A new trend, seen on the runway: tie-dye-effectA t-shirt the tie-dye-way
(1) Balenciaga Tie-Dye Top (£670); (2) Top Shop Silk Tie Dye miniskirt (£25); (3) Oli Dip Dye Frill Sleeve Dress (£29); (4) Stella McCartney Tie Dye Bag (£375 on sale); and (5) Society for Rational Dress Tie Dye Pants ($163 on sale)
Perhaps the most iconic tie-dye pattern, this style is achieved by creating pleats of fabric all stemming circularly from a central point. Once you fold the fabric into pleats, compress it into a bun and tie it into shape. After it’s dyed and released, the fabric will have a vortex-like spiral pattern.
Similar to the spiral, this pattern is created by choosing a central point on the fabric around which the circles will revolve. The fabric is picked up at this point and arranged into neat and evenly spaced pleats running down the length of the fabric. It should loosely resemble a closed umbrella. Tie the fabric to maintain its shape when dyed. The resulting pattern will have colorful concentric circles.Randomly spaced circles can be created by gathering fabric into individual bunches along the surface and tying them separately. The resulting circles will be separate from one another, but can be coordinated creatively into unique patterns.
This pattern will yield the simplest and most free form results. Simply gather the fabric into small bunches and then mold them together into a compressed ball. There is no formula to this method and should be used to create a simple and randomly dyed pattern. The number of colors and tightness of the ties will affect the complexity of the pattern.

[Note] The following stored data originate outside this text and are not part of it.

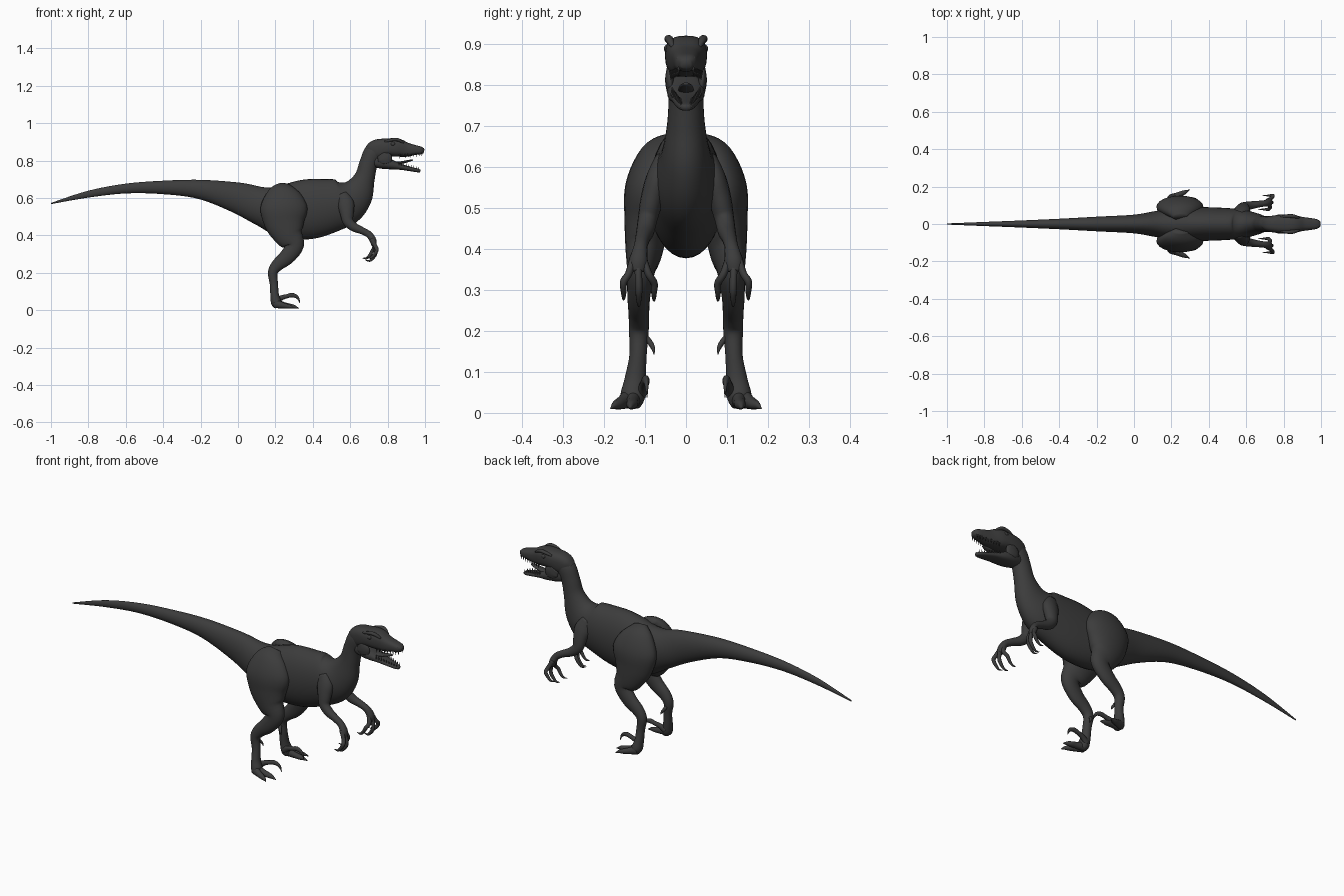
import bpy, bmesh, math
from mathutils import Vector, Matrix

skin = bpy.data.materials.new("charcoal_skin")
skin.diffuse_color = (0.045, 0.045, 0.045, 1)


def finish(name, bm, mirror):
    bmesh.ops.recalc_face_normals(bm, faces=bm.faces)
    me = bpy.data.meshes.new(name)
    bm.to_mesh(me)
    bm.free()
    me.materials.append(skin)
    ob = bpy.data.objects.new(name, me)
    bpy.context.collection.objects.link(ob)
    for p in me.polygons:
        p.use_smooth = True
    if mirror:
        m = ob.modifiers.new("mirror", "MIRROR")
        m.use_axis = (False, True, False)
    return ob


def spline(pts, steps):
    """Catmull-Rom through tuples of any length."""
    out = []
    for i in range(len(pts) - 1):
        a, b = pts[max(i - 1, 0)], pts[i]
        c, d = pts[i + 1], pts[min(i + 2, len(pts) - 1)]
        for k in range(steps):
            t = k / steps
            out.append([0.5 * (2 * q + (r - p) * t + (2*p - 5*q + 4*r - s) * t**2
                               + (3*q - p - 3*r + s) * t**3)
                        for p, q, r, s in zip(a, b, c, d)])
    out.append(list(pts[-1]))
    return out


def loft(name, stations, mirror=False, sides=20, steps=4, power=1.0):
    """Stations are x, y, z, half width, half height; rings follow the path."""
    st = spline(stations, steps)
    bm = bmesh.new()
    rings = []
    for i, (x, y, z, w, h) in enumerate(st):
        tan = Vector(st[min(i + 1, len(st) - 1)][:3]) - Vector(st[max(i - 1, 0)][:3])
        tan.normalize()
        side = Vector((0, 1, 0))
        side = (side - tan * side.dot(tan)).normalized()
        up = tan.cross(side)
        ring = []
        for k in range(sides):
            a = 2 * math.pi * k / sides
            c, s = math.cos(a), math.sin(a)
            c = math.copysign(abs(c) ** power, c)
            s = math.copysign(abs(s) ** power, s)
            ring.append(bm.verts.new(Vector((x, y, z)) + side * c * max(w, 0.001)
                                     + up * s * max(h, 0.001)))
        rings.append(ring)
    for r0, r1 in zip(rings, rings[1:]):
        for k in range(sides):
            j = (k + 1) % sides
            bm.faces.new((r0[k], r0[j], r1[j], r1[k]))
    bm.faces.new(rings[0])
    bm.faces.new(rings[-1])
    return finish(name, bm, mirror)


def mid(rows):
    """Insert y = 0 for parts on the centre line."""
    return [(x, 0, z, w, h) for x, z, w, h in rows]


# Tail, torso and neck in one sweep
loft("body", mid([
    (-1, .57, .003, .003), (-.8, .62, .011, .018), (-.6, .65, .019, .026),
    (-.4, .656, .028, .036), (-.2, .645, .039, .052), (0, .6, .05, .083),
    (.13, .555, .072, .105), (.25, .53, .09, .145), (.38, .54, .09, .16),
    (.5, .56, .085, .143), (.58, .58, .077, .122), (.638, .628, .06, .09),
    (.676, .705, .046, .056), (.697, .78, .042, .049), (.725, .84, .042, .052),
    (.76, .86, .035, .04)]), sides=32, steps=6)

# Skull with upper jaw
loft("upper_head", mid([
    (.685, .845, .02, .025), (.71, .85, .037, .045), (.75, .86, .046, .054),
    (.8, .87, .051, .048), (.85, .869, .049, .049), (.9, .858, .038, .039),
    (.95, .856, .031, .026), (.98, .853, .025, .02), (.995, .85, .013, .011)]),
    sides=28, steps=5, power=.75)

# Lower jaw and tongue
loft("lower_jaw", mid([
    (.71, .80, .03, .03), (.77, .792, .045, .036), (.82, .778, .045, .026),
    (.87, .766, .036, .016), (.92, .755, .028, .012), (.96, .747, .019, .01),
    (.975, .744, .01, .007)]), sides=24, power=.8)
loft("tongue", mid([
    (.8, .79, .022, .01), (.86, .787, .02, .008), (.91, .797, .016, .006),
    (.935, .803, .006, .003)]), sides=12)

# Cheek skin joining the jaws
loft("cheek", [(.77, .036, .835, .012, .03), (.785, .04, .81, .011, .04),
               (.79, .037, .785, .01, .03)], True, sides=12)


# Eyes and brows
def ball(name, loc, size):
    bm = bmesh.new()
    bmesh.ops.create_uvsphere(bm, u_segments=16, v_segments=10, radius=1,
                              matrix=Matrix.Translation(loc) @ Matrix.Diagonal((*size, 1)))
    finish(name, bm, True)


ball("eye", (.828, .044, .888), (.013, .01, .011))
loft("brow", [(.785, .038, .9, .006, .006), (.82, .043, .91, .009, .008),
              (.855, .041, .911, .01, .009), (.885, .032, .893, .005, .005)], True, sides=12)
ball("nostril_rim", (.975, .018, .864), (.01, .007, .006))

# Rows of teeth
bm = bmesh.new()
for i in range(9):
    t = i / 8
    for x, y, z, sgn in ((.865 + .118 * t, .037 - .019 * t, .823 + .01 * t, -1),
                         (.86 + .107 * t, .034 - .022 * t, .784 - .029 * t, 1)):
        bmesh.ops.create_cone(bm, segments=6, radius1=.0045, radius2=.0005, depth=.022,
                              matrix=Matrix.Translation((x, y, z))
                              @ Matrix.Rotation(0 if sgn > 0 else math.pi, 4, "X"))
finish("teeth", bm, True)

# Hind leg
loft("hind_leg", [
    (.25, .035, .665, .02, .04), (.245, .068, .625, .045, .09), (.245, .09, .55, .058, .125),
    (.25, .095, .47, .055, .11), (.272, .102, .4, .046, .08), (.302, .11, .345, .034, .05),
    (.262, .115, .285, .028, .042), (.21, .115, .24, .025, .033),
    (.186, .115, .2, .024, .026), (.192, .117, .14, .021, .022),
    (.196, .124, .08, .026, .023), (.205, .13, .04, .03, .028), (.215, .132, .018, .022, .018)],
    True, sides=24, steps=5)

# Toes, raised sickle claw and dewclaw
loft("outer_toe", [(.2, .14, .035, .02, .025), (.235, .155, .026, .015, .017),
                   (.262, .166, .021, .013, .013), (.28, .174, .018, .008, .009),
                   (.298, .184, .01, .001, .001)], True, sides=12)
loft("middle_toe", [(.2, .128, .035, .02, .025), (.245, .13, .026, .015, .017),
                    (.28, .132, .021, .014, .013), (.3, .134, .018, .009, .01),
                    (.325, .136, .01, .001, .001)], True, sides=12)
loft("sickle_claw", [(.2, .11, .045, .013, .018), (.228, .104, .064, .011, .014),
                     (.26, .1, .074, .011, .011), (.29, .098, .08, .009, .012),
                     (.318, .096, .068, .005, .008), (.331, .095, .038, .001, .001)],
     True, sides=12)
loft("dewclaw", [(.187, .1, .185, .008, .01), (.193, .088, .172, .007, .008),
                 (.202, .08, .157, .005, .006), (.208, .078, .143, .001, .001)], True, sides=10)

# Arm
loft("arm", [
    (.555, .055, .62, .02, .03), (.575, .068, .57, .03, .045), (.582, .083, .52, .028, .037),
    (.588, .093, .475, .024, .029), (.62, .099, .444, .022, .024), (.665, .106, .424, .018, .019),
    (.702, .111, .403, .017, .018), (.722, .116, .372, .022, .018),
    (.727, .118, .345, .018, .013)], True, sides=16)

# Clawed fingers
for name, y0, y1, dx, dz in (("inner_finger", .106, .078, -.018, .005),
                             ("middle_finger", .117, .115, .0, -.008),
                             ("outer_finger", .127, .152, .006, .008)):
    ym = (y0 + y1) / 2
    loft(name, [(.715, y0, .38, .01, .012), (.734 + dx * .3, ym, .34, .009, .011),
                (.736 + dx, y1, .312 + dz, .009, .01), (.722 + dx, y1, .288 + dz, .007, .009),
                (.704 + dx, y1, .272 + dz, .004, .006), (.682 + dx, y1, .274 + dz, .001, .001)],
         True, sides=10)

Stripes can be achieved in multiple ways. To create a softer and more gradated pattern simple roll your fabric loosely lengthwise or widthwise into a long tube. Tie the roll of fabric at intervals depending on the desired width of the stripe and then immerse the sections in the desired color of dyes.Bold and geometric stripes can also be created through pleating and folding. Simply fold the fabric in the desired widths of stripes and fasten and dye them accordingly. Stripes can run parallel to each other or intersect to create a wide array of shapes. Intersecting stripes are popularly used to create V’s, X’s, and with circles to created the iconic peace sign.
you can also watch a film on youtube like this one:
Have fun tie-dying!